There will be much emphasis on strengthening democracy, supporting NGOs and expanding cultural activities. During the past few months, for example, a special branch for young people was established within the PGC. Women’s role is already strongly present within the organization. We hope that the PGC will become representative of all segments of society.
Q: Let’s now move to another domain of your activities – the Consultative Council. How serious are the current attempts to put this organ within a new constitutional framework?
A: The process to develop the Consultative Council is being executed by a team from within led by Mr. Abdulaziz Abdulghani and Dr. Abdulaziz Al-Saqqaf. They aim to turn this body into an active instrument of change.
The legislative authority is not only the parliament’s domain. In all democratic countries, an “upper house” is also involved. The aim behind this is not only the distribution of power, but also reviewing and endorsing legislations, which must not be solely done by a single organ. The upper house usually consists of prominent and experienced people in society, opinion makers, thinkers, etc. The active participation of these people in law making will make such legislation all the more positive and effective.
So we are working now to institute a constitutional amendment making the Consultative Council a more active and efficient instrument of law making.

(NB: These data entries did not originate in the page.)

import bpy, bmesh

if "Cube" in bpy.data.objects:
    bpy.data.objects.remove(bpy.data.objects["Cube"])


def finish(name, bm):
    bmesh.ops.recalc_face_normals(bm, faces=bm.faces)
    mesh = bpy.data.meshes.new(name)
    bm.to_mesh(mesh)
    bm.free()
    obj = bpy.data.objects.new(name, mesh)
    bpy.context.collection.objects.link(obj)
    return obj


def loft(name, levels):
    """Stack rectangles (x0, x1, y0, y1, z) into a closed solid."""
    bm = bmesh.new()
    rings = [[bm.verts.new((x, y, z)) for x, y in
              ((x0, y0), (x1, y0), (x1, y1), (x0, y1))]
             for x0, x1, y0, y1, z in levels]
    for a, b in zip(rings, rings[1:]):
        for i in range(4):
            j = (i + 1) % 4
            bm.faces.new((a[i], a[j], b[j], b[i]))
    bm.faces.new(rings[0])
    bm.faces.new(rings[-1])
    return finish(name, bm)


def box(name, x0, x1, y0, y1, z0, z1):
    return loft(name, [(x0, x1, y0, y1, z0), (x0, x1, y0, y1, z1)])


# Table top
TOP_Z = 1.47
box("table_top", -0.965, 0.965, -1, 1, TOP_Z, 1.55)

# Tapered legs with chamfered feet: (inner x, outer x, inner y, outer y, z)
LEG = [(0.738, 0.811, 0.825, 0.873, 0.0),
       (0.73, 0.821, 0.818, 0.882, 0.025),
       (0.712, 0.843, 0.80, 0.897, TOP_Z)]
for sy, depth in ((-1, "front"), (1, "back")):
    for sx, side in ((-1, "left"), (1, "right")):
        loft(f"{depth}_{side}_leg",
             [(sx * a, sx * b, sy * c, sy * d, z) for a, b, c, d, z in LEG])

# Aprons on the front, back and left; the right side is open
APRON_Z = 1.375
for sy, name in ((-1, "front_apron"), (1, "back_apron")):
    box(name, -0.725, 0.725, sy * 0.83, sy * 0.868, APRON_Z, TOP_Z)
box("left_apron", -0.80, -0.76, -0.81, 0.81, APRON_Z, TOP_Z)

The Consultative Council offers a great potential, given the caliber of people in it. The Council’s role should not really be limited to just giving advice and consultation. Otherwise, there is no real use of spending so much of the tax-payer’s money on it. The Consultative Council must have a constitutional function enabling it to effectively take part in legislation. This is now our main task at the Council.
(Yemen Times note: Yahia Al-Mutawakkil is actually the chairman of a sub-committee which is entrusted with the job of presenting a draft proposal for this purpose.)
Q: You had proposed to conduct a study of a vision of Yemen in the year 2010. How far has this document come?
A: In fact, this is still a mere idea being toyed with. The state as a whole must adopt a strategy taking Yemen to the year 2020. Considering Yemen’s economic, social and security problems, it is very crucial that such a strategy be formulated. We at the Consultative Council have already discussed this matter, which cannot really be done by one organ. It must be discussed and formulated by all relevant organs, legislative and executive. Not only that, but international expertise and the private sector must also be brought into the picture.